## What you are asked to do:
Although the records include pictures, the copy should not; write out exactly the lines from the first through the line with "bm.faces.new([bm.verts.new(p) for p in f])".

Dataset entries
--------------------
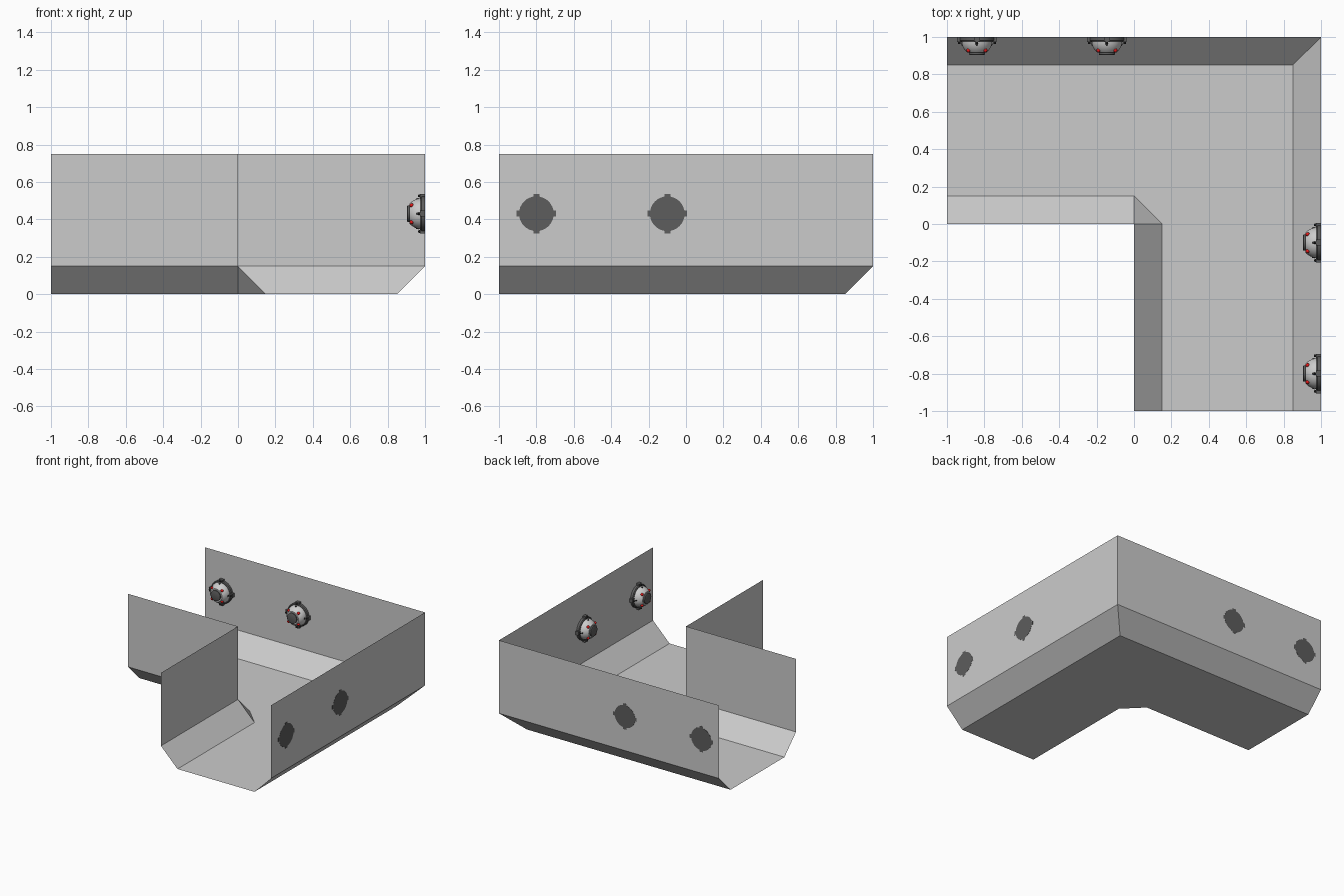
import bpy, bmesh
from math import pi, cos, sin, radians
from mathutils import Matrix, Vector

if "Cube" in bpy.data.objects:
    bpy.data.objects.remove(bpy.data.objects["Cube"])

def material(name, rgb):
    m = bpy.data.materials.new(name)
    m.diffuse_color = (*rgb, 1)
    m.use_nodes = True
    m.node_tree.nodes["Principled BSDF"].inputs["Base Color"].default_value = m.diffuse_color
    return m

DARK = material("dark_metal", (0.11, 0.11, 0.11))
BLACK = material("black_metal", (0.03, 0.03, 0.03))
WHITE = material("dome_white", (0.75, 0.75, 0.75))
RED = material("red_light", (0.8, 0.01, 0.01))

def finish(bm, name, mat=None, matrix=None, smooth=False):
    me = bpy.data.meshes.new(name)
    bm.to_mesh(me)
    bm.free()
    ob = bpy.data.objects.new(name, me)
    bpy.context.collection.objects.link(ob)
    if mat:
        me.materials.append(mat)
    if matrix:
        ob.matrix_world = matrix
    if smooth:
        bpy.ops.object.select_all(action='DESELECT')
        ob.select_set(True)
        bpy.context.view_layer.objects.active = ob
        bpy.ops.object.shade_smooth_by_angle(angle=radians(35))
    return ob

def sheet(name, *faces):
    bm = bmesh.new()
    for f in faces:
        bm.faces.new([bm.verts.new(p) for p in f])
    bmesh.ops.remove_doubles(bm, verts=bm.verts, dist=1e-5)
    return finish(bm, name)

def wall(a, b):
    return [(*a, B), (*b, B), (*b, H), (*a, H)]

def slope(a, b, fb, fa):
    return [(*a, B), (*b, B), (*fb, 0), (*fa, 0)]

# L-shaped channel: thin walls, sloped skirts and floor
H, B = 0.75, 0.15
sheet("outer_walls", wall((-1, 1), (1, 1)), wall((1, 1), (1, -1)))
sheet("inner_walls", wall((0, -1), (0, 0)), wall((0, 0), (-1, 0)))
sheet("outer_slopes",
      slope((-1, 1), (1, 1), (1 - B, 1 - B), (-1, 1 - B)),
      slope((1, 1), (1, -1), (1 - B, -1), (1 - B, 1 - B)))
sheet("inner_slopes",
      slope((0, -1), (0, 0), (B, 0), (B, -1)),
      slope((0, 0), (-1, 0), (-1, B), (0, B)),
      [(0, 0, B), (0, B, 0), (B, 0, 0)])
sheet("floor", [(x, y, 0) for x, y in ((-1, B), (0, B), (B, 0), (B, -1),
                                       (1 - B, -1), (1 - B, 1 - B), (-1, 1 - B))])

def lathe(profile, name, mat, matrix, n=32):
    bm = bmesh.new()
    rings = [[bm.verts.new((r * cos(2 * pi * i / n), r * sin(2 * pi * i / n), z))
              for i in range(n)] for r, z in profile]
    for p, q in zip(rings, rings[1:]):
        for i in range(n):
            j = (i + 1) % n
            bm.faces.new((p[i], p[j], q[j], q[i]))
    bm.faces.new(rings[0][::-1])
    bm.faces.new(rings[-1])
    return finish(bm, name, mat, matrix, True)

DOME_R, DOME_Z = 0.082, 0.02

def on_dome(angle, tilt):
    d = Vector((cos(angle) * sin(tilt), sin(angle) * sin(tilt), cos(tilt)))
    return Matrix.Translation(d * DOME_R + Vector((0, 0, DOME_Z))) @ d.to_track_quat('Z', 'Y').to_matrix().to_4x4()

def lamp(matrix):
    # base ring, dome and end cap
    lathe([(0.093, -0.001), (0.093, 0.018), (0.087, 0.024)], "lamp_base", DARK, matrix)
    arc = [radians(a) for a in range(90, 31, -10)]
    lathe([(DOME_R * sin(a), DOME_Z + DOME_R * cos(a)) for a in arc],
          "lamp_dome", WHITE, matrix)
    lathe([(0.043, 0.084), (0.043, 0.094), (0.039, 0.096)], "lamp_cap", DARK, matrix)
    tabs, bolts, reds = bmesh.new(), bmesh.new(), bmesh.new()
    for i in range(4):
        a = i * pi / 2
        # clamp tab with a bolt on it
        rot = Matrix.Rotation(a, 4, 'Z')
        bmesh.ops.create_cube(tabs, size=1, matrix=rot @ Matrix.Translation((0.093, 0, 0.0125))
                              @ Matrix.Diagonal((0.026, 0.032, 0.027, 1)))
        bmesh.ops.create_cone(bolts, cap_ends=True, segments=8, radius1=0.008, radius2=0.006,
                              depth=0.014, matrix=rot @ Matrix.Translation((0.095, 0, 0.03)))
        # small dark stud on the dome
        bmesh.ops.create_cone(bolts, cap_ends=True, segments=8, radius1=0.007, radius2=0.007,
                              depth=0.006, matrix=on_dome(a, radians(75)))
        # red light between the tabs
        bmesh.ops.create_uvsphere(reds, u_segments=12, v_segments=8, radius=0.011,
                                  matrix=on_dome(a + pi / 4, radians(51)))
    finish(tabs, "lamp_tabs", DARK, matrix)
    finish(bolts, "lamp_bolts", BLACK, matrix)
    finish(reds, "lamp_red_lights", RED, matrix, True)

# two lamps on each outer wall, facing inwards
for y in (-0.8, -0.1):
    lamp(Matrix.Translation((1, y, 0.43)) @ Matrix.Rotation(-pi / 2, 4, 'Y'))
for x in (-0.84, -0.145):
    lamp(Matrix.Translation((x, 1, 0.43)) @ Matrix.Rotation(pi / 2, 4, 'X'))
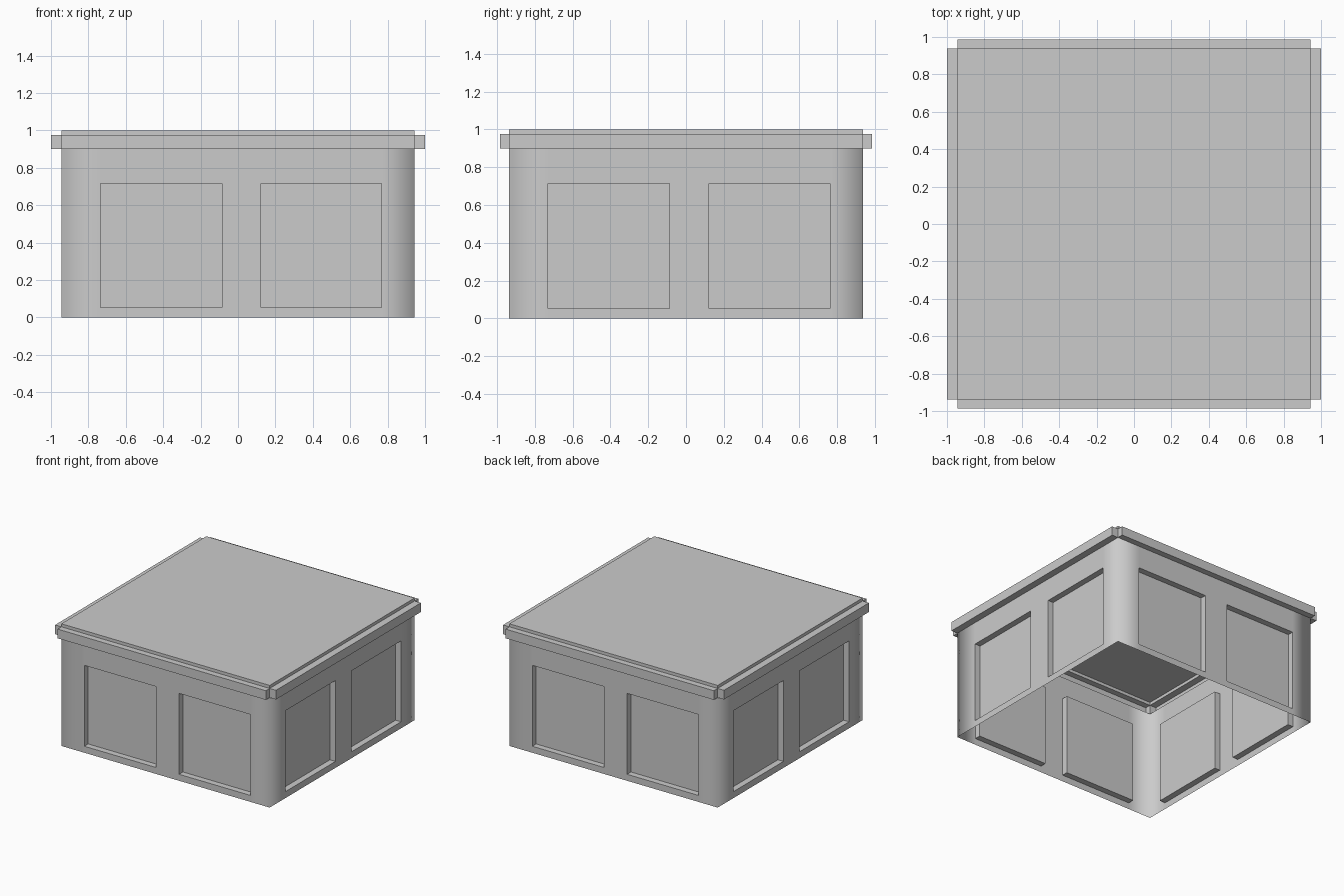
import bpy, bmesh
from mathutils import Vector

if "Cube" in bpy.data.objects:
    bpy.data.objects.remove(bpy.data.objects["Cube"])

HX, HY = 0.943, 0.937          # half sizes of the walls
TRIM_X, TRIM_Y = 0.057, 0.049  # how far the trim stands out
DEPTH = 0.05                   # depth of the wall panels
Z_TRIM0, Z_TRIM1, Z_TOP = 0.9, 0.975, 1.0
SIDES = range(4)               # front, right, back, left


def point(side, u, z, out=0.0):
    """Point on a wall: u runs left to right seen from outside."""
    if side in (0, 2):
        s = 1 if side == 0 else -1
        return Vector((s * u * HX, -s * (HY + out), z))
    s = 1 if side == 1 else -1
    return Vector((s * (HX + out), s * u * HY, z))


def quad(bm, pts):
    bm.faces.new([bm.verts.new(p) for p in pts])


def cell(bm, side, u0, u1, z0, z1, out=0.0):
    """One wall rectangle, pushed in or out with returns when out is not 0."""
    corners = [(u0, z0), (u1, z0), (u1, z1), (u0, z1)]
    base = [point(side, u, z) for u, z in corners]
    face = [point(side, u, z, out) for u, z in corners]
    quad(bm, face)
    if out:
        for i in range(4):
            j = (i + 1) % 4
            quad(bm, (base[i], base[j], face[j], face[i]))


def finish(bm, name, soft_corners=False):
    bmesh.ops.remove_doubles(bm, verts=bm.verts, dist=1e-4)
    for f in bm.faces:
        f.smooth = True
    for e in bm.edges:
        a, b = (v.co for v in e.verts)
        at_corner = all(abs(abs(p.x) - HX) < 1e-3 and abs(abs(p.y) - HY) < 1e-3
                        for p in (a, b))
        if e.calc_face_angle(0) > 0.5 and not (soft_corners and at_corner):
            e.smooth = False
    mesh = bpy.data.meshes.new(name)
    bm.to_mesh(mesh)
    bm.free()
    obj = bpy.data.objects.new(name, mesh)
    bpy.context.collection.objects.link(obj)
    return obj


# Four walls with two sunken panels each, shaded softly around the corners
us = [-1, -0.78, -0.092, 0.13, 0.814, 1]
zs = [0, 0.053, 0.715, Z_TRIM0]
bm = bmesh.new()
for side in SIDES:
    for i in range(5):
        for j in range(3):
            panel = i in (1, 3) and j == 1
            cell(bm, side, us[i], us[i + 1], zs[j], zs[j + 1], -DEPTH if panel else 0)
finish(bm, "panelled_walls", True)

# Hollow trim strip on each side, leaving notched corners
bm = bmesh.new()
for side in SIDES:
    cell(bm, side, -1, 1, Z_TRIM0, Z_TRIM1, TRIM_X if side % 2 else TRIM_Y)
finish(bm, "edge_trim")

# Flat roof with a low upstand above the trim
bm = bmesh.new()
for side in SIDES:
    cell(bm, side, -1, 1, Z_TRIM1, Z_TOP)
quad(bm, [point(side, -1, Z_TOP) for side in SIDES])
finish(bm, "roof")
--------------------
## Written answer:
import bpy, bmesh
from math import pi, cos, sin, radians
from mathutils import Matrix, Vector

if "Cube" in bpy.data.objects:
    bpy.data.objects.remove(bpy.data.objects["Cube"])

def material(name, rgb):
    m = bpy.data.materials.new(name)
    m.diffuse_color = (*rgb, 1)
    m.use_nodes = True
    m.node_tree.nodes["Principled BSDF"].inputs["Base Color"].default_value = m.diffuse_color
    return m

DARK = material("dark_metal", (0.11, 0.11, 0.11))
BLACK = material("black_metal", (0.03, 0.03, 0.03))
WHITE = material("dome_white", (0.75, 0.75, 0.75))
RED = material("red_light", (0.8, 0.01, 0.01))

def finish(bm, name, mat=None, matrix=None, smooth=False):
    me = bpy.data.meshes.new(name)
    bm.to_mesh(me)
    bm.free()
    ob = bpy.data.objects.new(name, me)
    bpy.context.collection.objects.link(ob)
    if mat:
        me.materials.append(mat)
    if matrix:
        ob.matrix_world = matrix
    if smooth:
        bpy.ops.object.select_all(action='DESELECT')
        ob.select_set(True)
        bpy.context.view_layer.objects.active = ob
        bpy.ops.object.shade_smooth_by_angle(angle=radians(35))
    return ob

def sheet(name, *faces):
    bm = bmesh.new()
    for f in faces:
        bm.faces.new([bm.verts.new(p) for p in f])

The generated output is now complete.